Search the listing below for the word "back" and copy each line that holds it.

— Recorded information —
┄┄┄┄┄┄┄┄┄┄

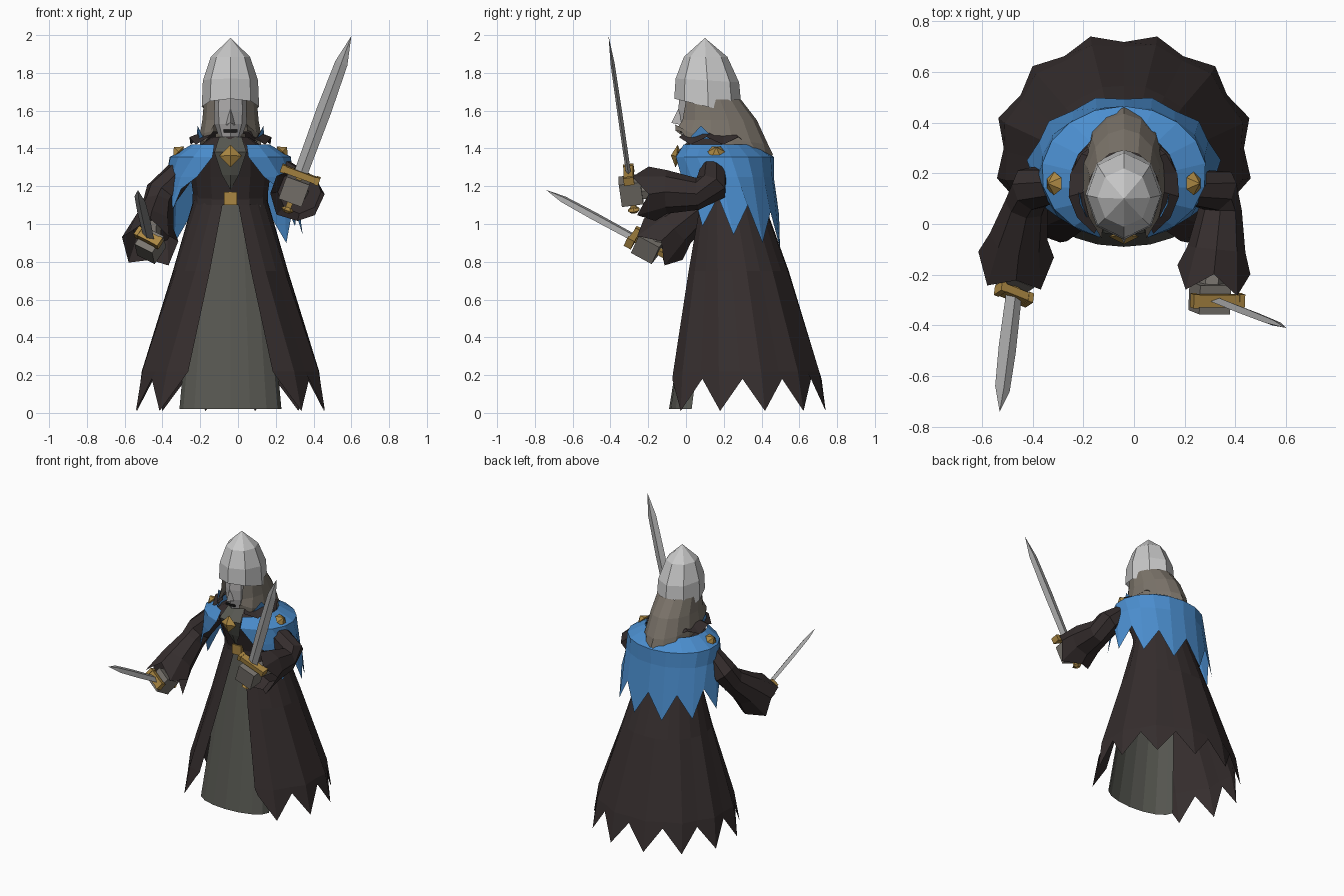
import bpy, bmesh
from math import sin, cos, radians, pi
from mathutils import Vector, Matrix

if "Cube" in bpy.data.objects:
    bpy.data.objects.remove(bpy.data.objects["Cube"])

CX = -0.04  # body axis


def material(name, r, g, b):
    m = bpy.data.materials.new(name)
    m.use_nodes = True
    m.diffuse_color = (r, g, b, 1)
    m.node_tree.nodes["Principled BSDF"].inputs["Base Color"].default_value = (r, g, b, 1)
    return m


CLOTH = material("dark brown cloth", .036, .027, .027)
BLUE = material("blue cloth", .07, .27, .62)
SKIRT = material("grey green cloth", .095, .097, .083)
STEEL = material("pale steel", .58, .58, .58)
BLADE = material("blade steel", .4, .4, .4)
SKIN = material("grey skin", .46, .45, .45)
HAIR = material("grey brown hair", .2, .175, .145)
GOLD = material("gold", .4, .24, .055)
GLOVE = material("grey glove", .19, .175, .155)
BLACK = material("black", .01, .01, .01)


def finish(bm, name, mat, matrix=None):
    if matrix:
        bm.transform(matrix)
    bmesh.ops.remove_doubles(bm, verts=bm.verts, dist=1e-5)
    bmesh.ops.recalc_face_normals(bm, faces=bm.faces)
    me = bpy.data.meshes.new(name)
    bm.to_mesh(me)
    bm.free()
    me.materials.append(mat)
    ob = bpy.data.objects.new(name, me)
    bpy.context.collection.objects.link(ob)
    return ob


def loft(name, rings, mat, closed=True, caps=False, matrix=None):
    """Skin a list of equally long point rows."""
    bm = bmesh.new()
    rows = [[bm.verts.new(p) for p in ring] for ring in rings]
    n = len(rows[0])
    for a, b in zip(rows, rows[1:]):
        for i in range(n if closed else n - 1):
            j = (i + 1) % n
            bm.faces.new((a[i], a[j], b[j], b[i]))
    if caps:
        bm.faces.new(rows[0])
        bm.faces.new(rows[-1])
    return finish(bm, name, mat, matrix)


def ring(cy, rx, ry, z, n=12, tilt=0):
    """Closed ellipse around the body axis, starting at the front."""
    return [(CX + rx * sin(a), cy - ry * cos(a), z + tilt * cos(a))
            for a in (2 * pi * i / n for i in range(n))]


def arc(cy, rx, ry, z, gap, n, jag=0, back=0, end=None, pleat=1):
    """Row open at the front; jag lifts and pleat pulls in every second point,
    back lowers the rear."""
    row = []
    end = 360 - gap if end is None else end
    for i in range(n + 1):
        a = radians(gap + (end - gap) * i / n)
        up = i % 2 == 0
        k = pleat if up else 1
        row.append((CX + k * rx * sin(a), cy - k * ry * cos(a),
                    z + back * (cos(a) - 1) / 2 + (jag if up else 0)))
    return row


def frame(loc, zdir, xdir):
    z = Vector(zdir).normalized()
    x = Vector(xdir)
    x = (x - z * x.dot(z)).normalized()
    m = Matrix((x, z.cross(x), z)).transposed().to_4x4()
    m.translation = loc
    return m


def box(name, size, mat, matrix, offset=(0, 0, 0)):
    bm = bmesh.new()
    bmesh.ops.create_cube(bm, size=1)
    bmesh.ops.scale(bm, vec=size, verts=bm.verts)
    bmesh.ops.translate(bm, vec=offset, verts=bm.verts)
    return finish(bm, name, mat, matrix)


def gem(name, r, depth, n, matrix, z=0):
    """Faceted point with a short tapered back."""
    def circle(k, h):
        return [(k * cos(2 * pi * i / n), k * sin(2 * pi * i / n), z + h) for i in range(n)]
    return loft(name, [circle(r * .5, -depth * .5), circle(r, 0), circle(0, depth)],
                GOLD, matrix=matrix)


# Robes: the inner skirt is a curved panel filling the front opening
loft("inner_skirt", [arc(.17, .17, .08, 1.12, -90, 8, end=90),
                     arc(.03, .27, .12, .02, -90, 8, end=90)], SKIRT, False)
N = 20
loft("outer_robe", [arc(.24, .19, .16, 1.15, 10, N),
                    arc(.27, .31, .28, .75, 21, N, pleat=.98),
                    arc(.29, .485, .43, .22, 29, N, pleat=.95),
                    arc(.29, .515, .465, .01, 32, N, .17, pleat=.92)], CLOTH, False)
loft("torso", [ring(.24, .19, .17, 1.1), ring(.21, .21, .19, 1.25),
               ring(.17, .21, .2, 1.38), ring(.15, .1, .12, 1.46)], CLOTH, caps=True)
loft("belt", [ring(.24, .2, .18, z) for z in (1.1, 1.16)], CLOTH)
loft("chest_panel", [[(CX - w, y, z), (CX, y - .012, z), (CX + w, y, z)] for w, y, z in
                     ((.06, .045, 1.46), (.085, -.035, 1.38), (.045, .008, 1.26), (0, .04, 1.18))],
     SKIRT, False)

# Shoulder mantle with long torn tips
N = 16
loft("mantle", [arc(.17, .21, .2, 1.42, 24, N), arc(.2, .325, .265, 1.355, 17, N),
                arc(.2, .34, .27, 1.25, 32, N, pleat=.98),
                arc(.22, .385, .29, 1.03, 46, N, .18, .16, pleat=.94)], BLUE, False)

# Collar, with blue lining points at the sides
loft("collar", [arc(.14, .14, .17, 1.49, 40, 12), arc(.14, .22, .21, 1.42, 32, 12, .04)],
     CLOTH, False)
for side, start in (("left", 55), ("right", 265)):
    loft(side + "_collar_lining", [arc(.12, .17, .16, 1.45, start, 2, end=start + 40),
                                   arc(.12, .18, .16, 1.52, start, 2, -.055, end=start + 40)],
         BLUE, False)

# Head
loft("face", [ring(.1, .085, .135, 1.7, 8), ring(.1, .09, .14, 1.6, 8),
              ring(.1, .085, .135, 1.53, 8), ring(.1, .06, .118, 1.46, 8)], SKIN, caps=True)
loft("neck", [ring(.13, .08, .09, z, 8) for z in (1.38, 1.48)], HAIR)
nose = [(CX, -.035, 1.62), (CX - .024, -.025, 1.525), (CX, -.078, 1.535), (CX + .024, -.025, 1.525)]
loft("nose", [[nose[0]] * 3, nose[1:]], SKIN)
box("mouth", (.075, .009, .014), BLACK, Matrix.Translation((CX, -.027, 1.492)))
loft("hair", [arc(.13, .14, .16, 1.66, 36, 12), arc(.16, .15, .215, 1.55, 34, 12),
              arc(.17, .165, .265, 1.5, 32, 12, 0, .08),
              arc(.18, .165, .28, 1.47, 32, 12, .07, .17)], HAIR, False)
loft("helmet", [ring(.118, .152, .18, 1.62, 8, .043), ring(.113, .146, .168, 1.76, 8, .01),
                ring(.104, .104, .115, 1.885, 8), ring(.1, 0, 0, 1.985, 8)], STEEL)

# Gold fittings
gem("chest_brooch", .06, .03, 4, frame((CX, -.05, 1.36), (0, -1, .1), (1, 0, 0)))
box("belt_buckle", (.07, .03, .07), GOLD, Matrix.Translation((CX, .055, 1.135)))
for side, s in (("left", 1), ("right", -1)):
    gem(side + "_shoulder_brooch", .046, .035, 6,
        frame((CX + s * .275, .16, 1.382), (s, 0, 1), (0, 1, 0)))


# Angular sleeves flaring into torn cuffs
def sleeve(name, path, radii, n=8):
    rings = []
    pts = [Vector(p) for p in path]
    for i, (p, r) in enumerate(zip(pts, radii)):
        d = pts[min(i + 1, len(pts) - 1)] - pts[max(i - 1, 0)]
        m = frame(p, d, (1, 0, 0))
        last = i == len(pts) - 1
        rings.append([m @ Vector((r * cos(2 * pi * k / n), r * sin(2 * pi * k / n),
                                  .08 if last and k % 2 else 0)) for k in range(n)])
    loft(name, rings, CLOTH)
    # dark back of the cuff opening
    loft(name + "_lining", [rings[-2], [pts[-2]] * n], CLOTH)


sleeve("left_sleeve", [(.2, .15, 1.3), (.335, .13, 1.19), (.34, .06, 1.16),
                       (.325, -.1, 1.17), (.315, -.18, 1.16)], [.07, .09, .085, .115, .145])
sleeve("right_sleeve", [(-.28, .16, 1.3), (-.405, .14, 1.16), (-.425, .08, 1.09),
                        (-.455, -.05, .985), (-.465, -.12, .92)], [.07, .09, .085, .115, .15])


# Gloved hands with swords; each blade runs along local z
def armed_hand(side, base, tip, wide, wrist, guard, palm_width):
    base, tip = Vector(base), Vector(tip)
    m = frame(base, tip - base, wide)
    length = (tip - base).length

    def section(w, t, h):
        return [(w, 0, h), (0, t, h), (-w, 0, h), (0, -t, h)]
    loft(side + "_blade", [section(.036, .013, -.02), section(.04, .013, length * .45),
                           section(.034, .011, length * .8), section(0, 0, length)],
         BLADE, matrix=m)
    box(side + "_guard", (guard, .05, .035), GOLD, m, (0, 0, -.015))
    for s in (-1, 1):
        box(side + "_guard_end", (.022, .055, .042), GOLD, m, (s * guard * .47, 0, -.015))
    box(side + "_grip", (.03, .03, .2), GOLD, m, (0, 0, -.11))
    gem(side + "_pommel", .035, .03, 6, m, -.215)
    box(side + "_hand", (palm_width, .115, .125), GLOVE, m, (0, 0, -.105))
    # forearm between the hand and the sleeve
    palm, wrist = m @ Vector((0, 0, -.105)), Vector(wrist)
    arm = frame(palm, wrist - palm, (1, 0, 0))
    loft(side + "_forearm", [[(.05 * cos(pi * k / 3), .05 * sin(pi * k / 3), h)
                              for k in range(6)] for h in (0, (wrist - palm).length)],
         GLOVE, matrix=arm)


armed_hand("left", (.335, -.305, 1.275), (.6, -.41, 1.995), (1, 0, -.35),
           (.325, -.1, 1.17), .205, .13)
armed_hand("right", (-.475, -.29, .935), (-.53, -.74, 1.18), (.7, .25, -.6),
           (-.455, -.05, .985), .135, .11)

┄┄┄┄┄┄┄┄┄┄

— Solution to the exercise —
def arc(cy, rx, ry, z, gap, n, jag=0, back=0, end=None, pleat=1):
    back lowers the rear."""
                    z + back * (cos(a) - 1) / 2 + (jag if up else 0)))
    """Faceted point with a short tapered back."""
    # dark back of the cuff opening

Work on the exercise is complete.